When the line containing "pts = [Vector((0, 1, 0)), Vector((0, -1, 0))]" appears in the data below, begin copying there and stop only after the line containing "(.95, .999), (.972, .993), (.988, .982), (1, .976))".

━━━━━ RECORDS TO PROCESS ━━━━━

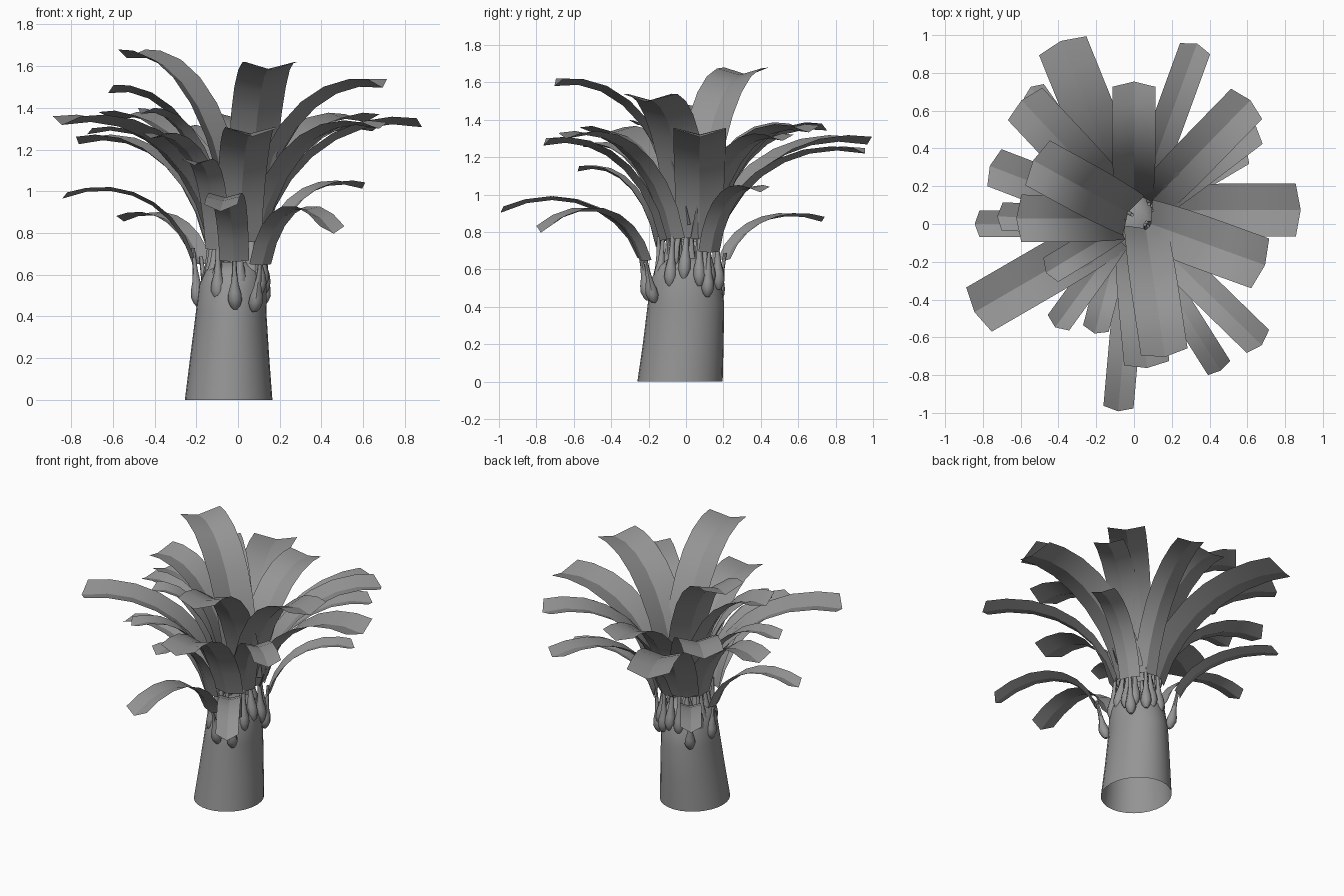
import bpy, bmesh
from math import pi, cos, sin
from mathutils import Vector

cube = bpy.data.objects.get("Cube")
if cube:
    bpy.data.objects.remove(cube, do_unlink=True)

grey = bpy.data.materials.new("plain_grey")
grey.use_nodes = True
COLOUR = (0.3, 0.3, 0.3, 1)
grey.diffuse_color = COLOUR
grey.node_tree.nodes["Principled BSDF"].inputs["Base Color"].default_value = COLOUR


def finish(bm, name, angle):
    """Turn a bmesh into a smooth shaded object."""
    mesh = bpy.data.meshes.new(name)
    bm.to_mesh(mesh)
    bm.free()
    mesh.materials.append(grey)
    obj = bpy.data.objects.new(name, mesh)
    bpy.context.collection.objects.link(obj)
    bpy.ops.object.select_all(action='DESELECT')
    obj.select_set(True)
    bpy.context.view_layer.objects.active = obj
    bpy.ops.object.shade_smooth_by_angle(angle=angle)
    return obj


def tube(name, rings, sides, cap_bottom):
    """Loft horizontal ellipses given as (centre, x radius, y radius)."""
    bm = bmesh.new()
    turns = [2 * pi * i / sides for i in range(sides)]
    loops = [[bm.verts.new(c + Vector((rx * cos(a), ry * sin(a), 0))) for a in turns]
             for c, rx, ry in rings]
    for low, high in zip(loops, loops[1:]):
        for i in range(sides):
            j = (i + 1) % sides
            bm.faces.new((low[i], low[j], high[j], high[i]))
    bm.faces.new(loops[-1])
    if cap_bottom:
        bm.faces.new(loops[0][::-1])
    return finish(bm, name, pi / 4)


def bezier(p, t):
    s = 1 - t
    return p[0] * s**3 + p[1] * 3 * s * s * t + p[2] * 3 * s * t * t + p[3] * t**3


def blade(name, path, side, width, steps=7):
    """Arching strip with a creased gutter and a blunt pointed tip."""
    bm = bmesh.new()
    rows = []
    for k in range(steps + 1):
        t = k / steps
        here = bezier(path, t)
        along = (bezier(path, t + 0.01) - bezier(path, t - 0.01)).normalized()
        up = side.cross(along).normalized()
        half = side * width / 2 * (0.88 + 0.12 * min(1, 2 * t))
        rim = here + up * width * 0.01
        keel = here - up * width * 0.12
        if k == steps:
            rim -= along * 0.035
        rows.append([bm.verts.new(v) for v in (rim - half, keel, rim + half)])
    for a, b in zip(rows, rows[1:]):
        for i in range(2):
            bm.faces.new((a[i], a[i + 1], b[i + 1], b[i]))
    return finish(bm, name, pi / 8)


# Leaning oval trunk, open underneath
trunk_rings = [(-0.045, -0.032, 0, 0.21, 0.228), (-0.04, -0.015, 0.2, 0.19, 0.216),
               (-0.033, 0, 0.42, 0.169, 0.204), (-0.025, 0, 0.55, 0.162, 0.185),
               (-0.02, 0, 0.62, 0.135, 0.15), (-0.01, 0, 0.66, 0.08, 0.09)]
tube("trunk", [(Vector((x, y, z)), rx, ry) for x, y, z, rx, ry in trunk_rings], 28, False)

# Fronds: tip x, tip y, tip z, width, droop, sideways shift of the base
fronds = [
    (-0.39, 0.975, 1.30, 0.27, 0.08, 0), (0.335, 0.96, 1.24, 0.17, 0.08, 0),
    (0, 0.76, 1.37, 0.23, 0.06, 0), (-0.54, 0.34, 1.67, 0.27, 0.06, 0),
    (-0.60, 0.66, 1.37, 0.25, 0.08, 0), (-0.55, 0.73, 0.87, 0.13, 0.09, 0),
    (-0.77, 0.31, 1.25, 0.21, 0.09, 0), (-0.63, 0.03, 1.50, 0.25, 0.06, 0),
    (-0.73, 0.04, 1.29, 0.15, 0.09, 0), (-0.85, 0, 0.98, 0.14, 0.12, 0),
    (-0.85, -0.47, 1.35, 0.27, 0.08, 0), (-0.47, -0.26, 1.39, 0.15, 0.05, 0),
    (-0.42, -0.55, 1.27, 0.14, 0.06, 0), (-0.21, -0.585, 1.14, 0.14, 0.07, -0.04),
    (-0.085, -1.00, 0.92, 0.16, 0.17, 0.03), (0.07, -0.77, 1.29, 0.24, 0.08, 0),
    (0.165, -0.71, 1.61, 0.25, 0.07, 0.04), (0.465, -0.785, 0.81, 0.14, 0.24, 0),
    (0.68, -0.645, 1.32, 0.17, 0.09, 0), (0.70, -0.22, 1.53, 0.28, 0.06, 0),
    (0.89, 0.075, 1.34, 0.28, 0.08, 0.05), (0.62, 0.66, 1.36, 0.23, 0.08, 0),
    (0.65, 0.52, 1.31, 0.19, 0.08, 0), (0.60, 0.40, 1.03, 0.15, 0.08, 0.02),
]
for n, (x, y, z, width, droop, shift) in enumerate(fronds, 1):
    rank = min(1, max(0, (z - 0.85) / 0.8))  # low outer fronds to high inner ones
    tip = Vector((x, y, 0))
    crown = Vector((-0.03, 0, 0)).lerp(Vector((0.015, 0.035, 0)), rank)
    crown += Vector((0, 0, 1)).cross(tip - crown).normalized() * shift
    length = (tip - crown).length
    out = (tip - crown).normalized()
    side = out.cross(Vector((0, 0, 1)))

    def spot(radius, height):
        return crown + out * radius + Vector((0, 0, height))

    # Arching blade
    oval = 1 + 0.2 * abs(out.y)
    start, base, top = (0.22 - 0.2 * rank) * oval, 0.65 + 0.2 * rank, z + droop
    span = length - start
    path = [spot(start, base), spot(start + 0.12 * span, base + 0.62 * (top - base)),
            spot(start + 0.55 * span, top), spot(length, z)]
    blade(f"frond_blade_{n}", path, side, width)

    # Stalk swelling into a drop-shaped foot on the trunk
    foot = spot((0.175 - 0.07 * rank) * oval, 0.42 + 0.15 * rank)
    head = bezier(path, 0.06) - out * 0.01
    profile = [(0, 0.01), (0.06, 0.024), (0.16, 0.034), (0.28, 0.031),
               (0.45, 0.018), (0.65, 0.012), (1, 0.009)]
    tube(f"frond_stalk_{n}", [(foot.lerp(head, t), r, r) for t, r in profile], 8, True)
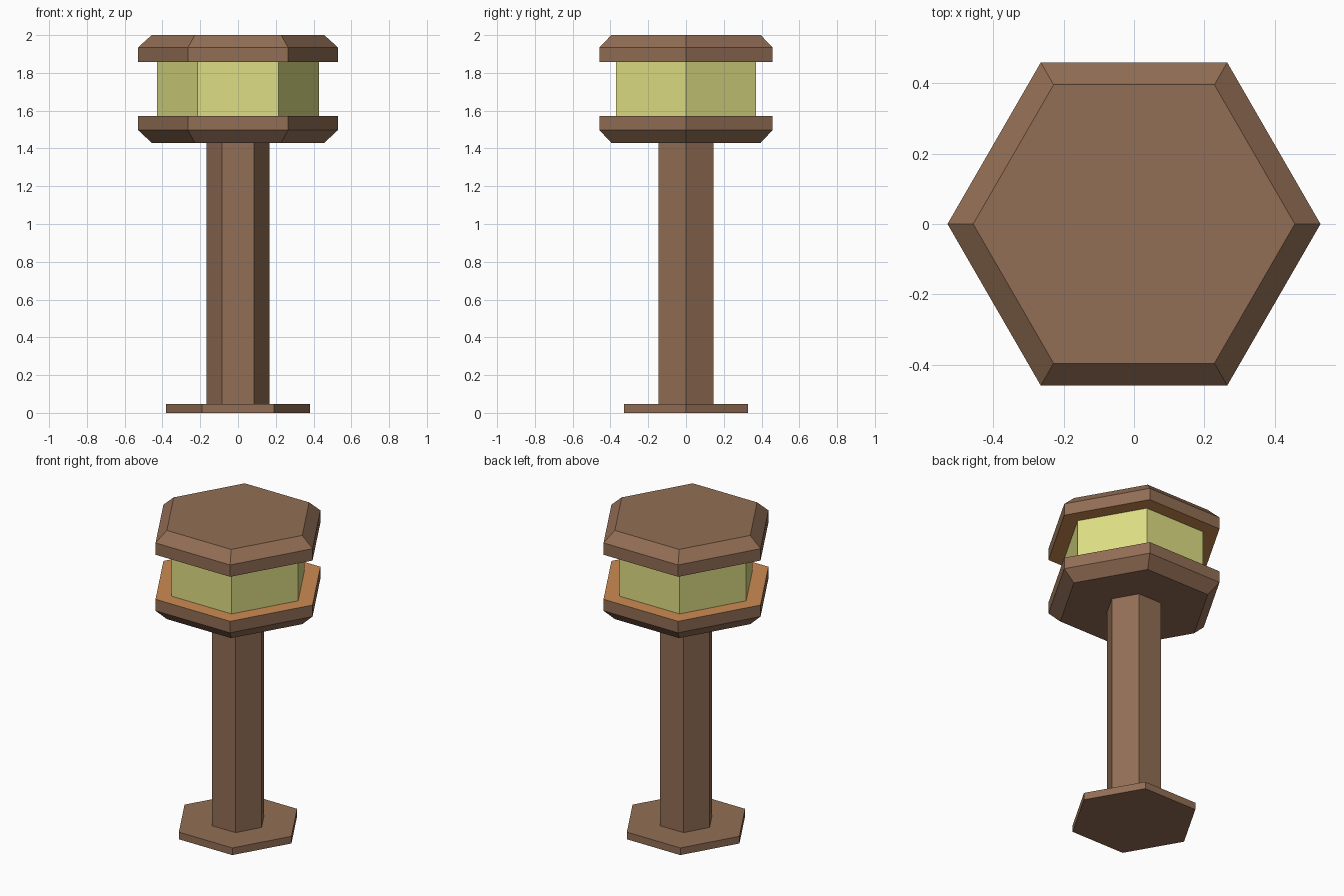
import bpy, bmesh, math

if "Cube" in bpy.data.objects:
    bpy.data.objects.remove(bpy.data.objects["Cube"])


def srgb(r, g, b):
    def lin(c):
        c /= 255
        return c / 12.92 if c <= 0.04045 else ((c + 0.055) / 1.055) ** 2.4
    return (lin(r), lin(g), lin(b), 1.0)


def material(name, rgb):
    m = bpy.data.materials.new(name)
    m.diffuse_color = srgb(*rgb)
    m.use_nodes = True
    m.node_tree.nodes["Principled BSDF"].inputs["Base Color"].default_value = m.diffuse_color
    return m


brown = material("dark_wood", (146, 110, 85))
orange = material("warm_wood", (204, 139, 82))
yellow = material("lamp_glass", (222, 222, 133))


def hex_part(name, profile, mats, accent=None):
    """Stack hexagon rings from (radius, z) pairs; accent picks faces for material 1."""
    bm = bmesh.new()
    rings = [[bm.verts.new((r * math.cos(math.pi * i / 3), r * math.sin(math.pi * i / 3), z))
              for i in range(6)] for r, z in profile]
    for a, b in zip(rings, rings[1:]):
        for i in range(6):
            j = (i + 1) % 6
            bm.faces.new((a[i], a[j], b[j], b[i]))
    bm.faces.new(rings[0][::-1])
    bm.faces.new(rings[-1])
    bm.normal_update()
    if accent:
        for f in bm.faces:
            f.material_index = int(accent(f.normal))
    mesh = bpy.data.meshes.new(name)
    bm.to_mesh(mesh)
    bm.free()
    for m in mats:
        mesh.materials.append(m)
    obj = bpy.data.objects.new(name, mesh)
    bpy.context.collection.objects.link(obj)
    return obj


# Foot plate and post
hex_part("base_plate", [(0.38, 0), (0.38, 0.046)], [brown])
hex_part("post", [(0.168, 0), (0.168, 1.44)], [brown])

# Lower tray, chamfered below, warm upper face
hex_part("lower_tray", [(0.457, 1.43), (0.53, 1.498), (0.53, 1.572)],
         [brown, orange], lambda n: n.z > 0.9)

# Glowing lamp body
hex_part("lamp_glass", [(0.428, 1.565), (0.428, 1.865)], [yellow])

# Roof cap, chamfered above, warm underside
hex_part("roof_cap", [(0.53, 1.858), (0.53, 1.934), (0.457, 2.0)],
         [brown, orange], lambda n: n.z < -0.9)
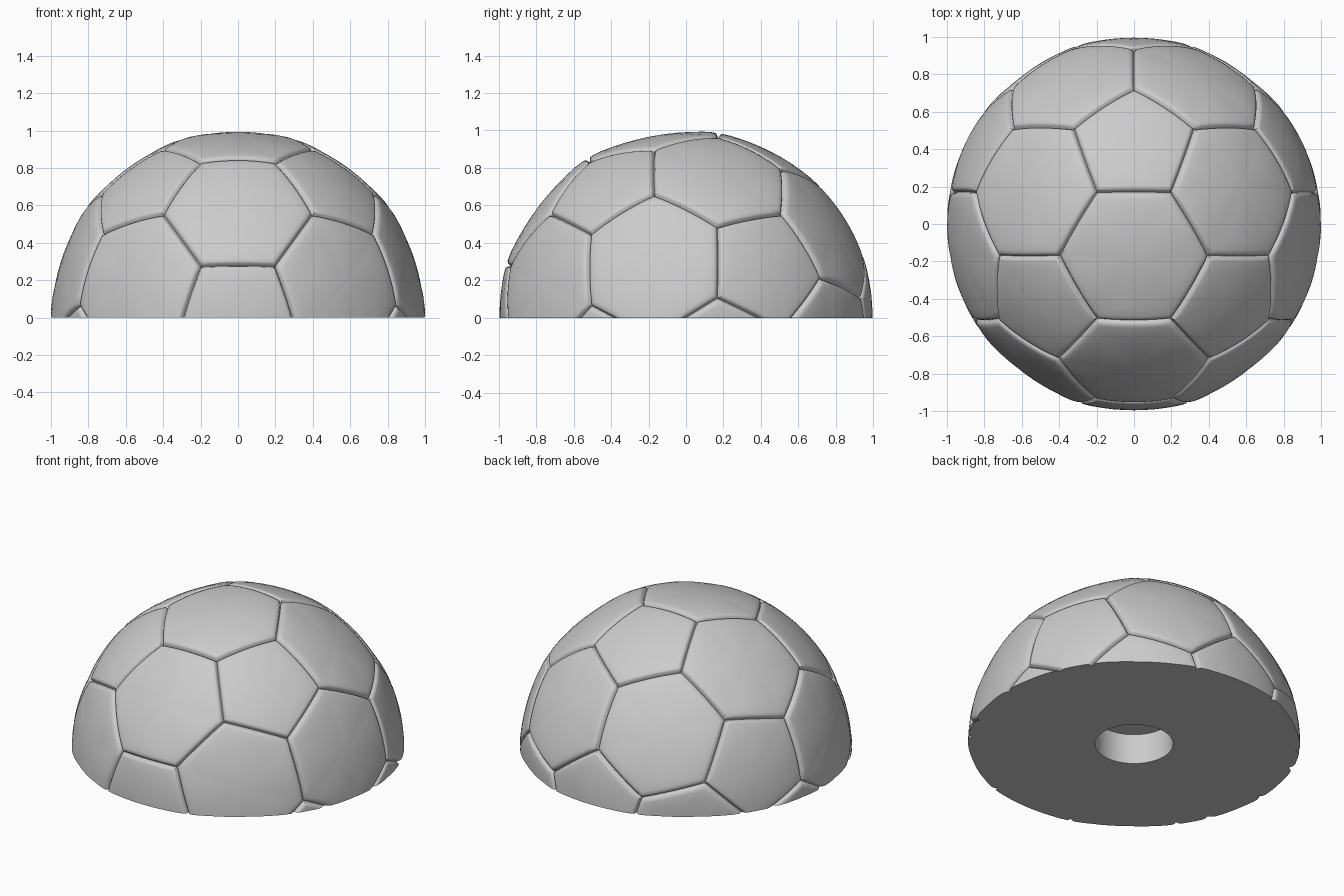
import bpy, bmesh, math
from itertools import combinations
from mathutils import Vector

if "Cube" in bpy.data.objects:
    bpy.data.objects.remove(bpy.data.objects["Cube"])

grey = bpy.data.materials.new("light_grey")
grey.diffuse_color = (0.6, 0.6, 0.6, 1)
grey.use_nodes = True
grey.node_tree.nodes["Principled BSDF"].inputs["Base Color"].default_value = grey.diffuse_color

# Icosahedron directions with one pole on the front (-y)
pts = [Vector((0, 1, 0)), Vector((0, -1, 0))]
for k in range(5):
    for sign, off in ((1, 0), (-1, math.pi / 5)):
        a = off + k * math.tau / 5
        pts.append(Vector((0.8944 * math.sin(a), sign * 0.4472, 0.8944 * math.cos(a))))


def near(a, b):
    return 0.3 < a.dot(b) < 0.6


def corner(a, b):
    return (a * 2 + b).normalized()


# Panels: 12 pentagons round the points, 20 hexagons on the triangles
panels = [[corner(a, b) for b in pts if near(a, b)] for a in pts]
for a, b, c in combinations(pts, 3):
    if near(a, b) and near(b, c) and near(a, c):
        panels.append([corner(p, q) for p in (a, b, c) for q in (a, b, c) if p is not q])

# Radial profile of a panel: centre, soft shoulder, seam groove
HEX = ((0, .986), (.2, .987), (.4, .989), (.6, .993), (.78, .998), (.9, 1.0),
       (.95, .999), (.972, .993), (.988, .982), (1, .976))
PENT = ((0, .996), (.2, .996), (.4, .997), (.6, .998), (.78, 1.0), (.9, 1.0),
        (.94, .999), (.966, .993), (.986, .982), (1, .976))
SEG = 8

bm = bmesh.new()


def add_panel(corners):
    n = len(corners)
    c = sum(corners, Vector()).normalized()
    u = (corners[0] - c * corners[0].dot(c)).normalized()
    v = c.cross(u)
    corners = sorted(corners, key=lambda p: math.atan2(p.dot(v), p.dot(u)))
    rim = [corners[i].lerp(corners[(i + 1) % n], j / SEG).normalized()
           for i in range(n) for j in range(SEG)]
    profile = PENT if n == 5 else HEX
    mid = bm.verts.new(c * profile[0][1])
    last = None
    for t, r in profile[1:]:
        ring = [bm.verts.new(c.lerp(p, t).normalized() * r) for p in rim]
        for i in range(len(ring)):
            k = (i + 1) % len(ring)
            if last:
                bm.faces.new((last[i], ring[i], ring[k], last[k]))
            else:
                bm.faces.new((mid, ring[i], ring[k]))
        last = ring


for p in panels:
    add_panel(p)
bmesh.ops.remove_doubles(bm, verts=bm.verts, dist=0.0005)

# Cut the ball in half and close the flat base
bmesh.ops.bisect_plane(bm, geom=bm.verts[:] + bm.edges[:] + bm.faces[:], dist=1e-4,
                       plane_co=(0, 0, 0), plane_no=(0, 0, 1), clear_inner=True)
for vert in bm.verts:
    if abs(vert.co.z) < 2e-4:
        vert.co.z = 0
bmesh.ops.holes_fill(bm, edges=[e for e in bm.edges if e.is_boundary], sides=0)
bmesh.ops.recalc_face_normals(bm, faces=bm.faces)
me = bpy.data.meshes.new("half_ball")
bm.to_mesh(me)
bm.free()
ball = bpy.data.objects.new("half_ball", me)
bpy.context.collection.objects.link(ball)
me.materials.append(grey)

# Round blind hole in the base
bpy.ops.mesh.primitive_cylinder_add(vertices=64, radius=0.235, depth=0.4, location=(0, 0, 0))
cutter = bpy.context.object
cutter.name = "hole_cutter"
cutter.hide_render = True
cutter.data.materials.append(grey)
mod = ball.modifiers.new("hole", 'BOOLEAN')
mod.operation = 'DIFFERENCE'
mod.solver = 'EXACT'
mod.object = cutter

bpy.ops.object.select_all(action='DESELECT')
ball.select_set(True)
bpy.context.view_layer.objects.active = ball
bpy.ops.object.modifier_apply(modifier="hole")
bpy.data.objects.remove(cutter)
bpy.ops.object.shade_smooth_by_angle(angle=math.radians(35))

━━━━━

RESULT:
pts = [Vector((0, 1, 0)), Vector((0, -1, 0))]
for k in range(5):
    for sign, off in ((1, 0), (-1, math.pi / 5)):
        a = off + k * math.tau / 5
        pts.append(Vector((0.8944 * math.sin(a), sign * 0.4472, 0.8944 * math.cos(a))))


def near(a, b):
    return 0.3 < a.dot(b) < 0.6


def corner(a, b):
    return (a * 2 + b).normalized()


# Panels: 12 pentagons round the points, 20 hexagons on the triangles
panels = [[corner(a, b) for b in pts if near(a, b)] for a in pts]
for a, b, c in combinations(pts, 3):
    if near(a, b) and near(b, c) and near(a, c):
        panels.append([corner(p, q) for p in (a, b, c) for q in (a, b, c) if p is not q])

# Radial profile of a panel: centre, soft shoulder, seam groove
HEX = ((0, .986), (.2, .987), (.4, .989), (.6, .993), (.78, .998), (.9, 1.0),
       (.95, .999), (.972, .993), (.988, .982), (1, .976))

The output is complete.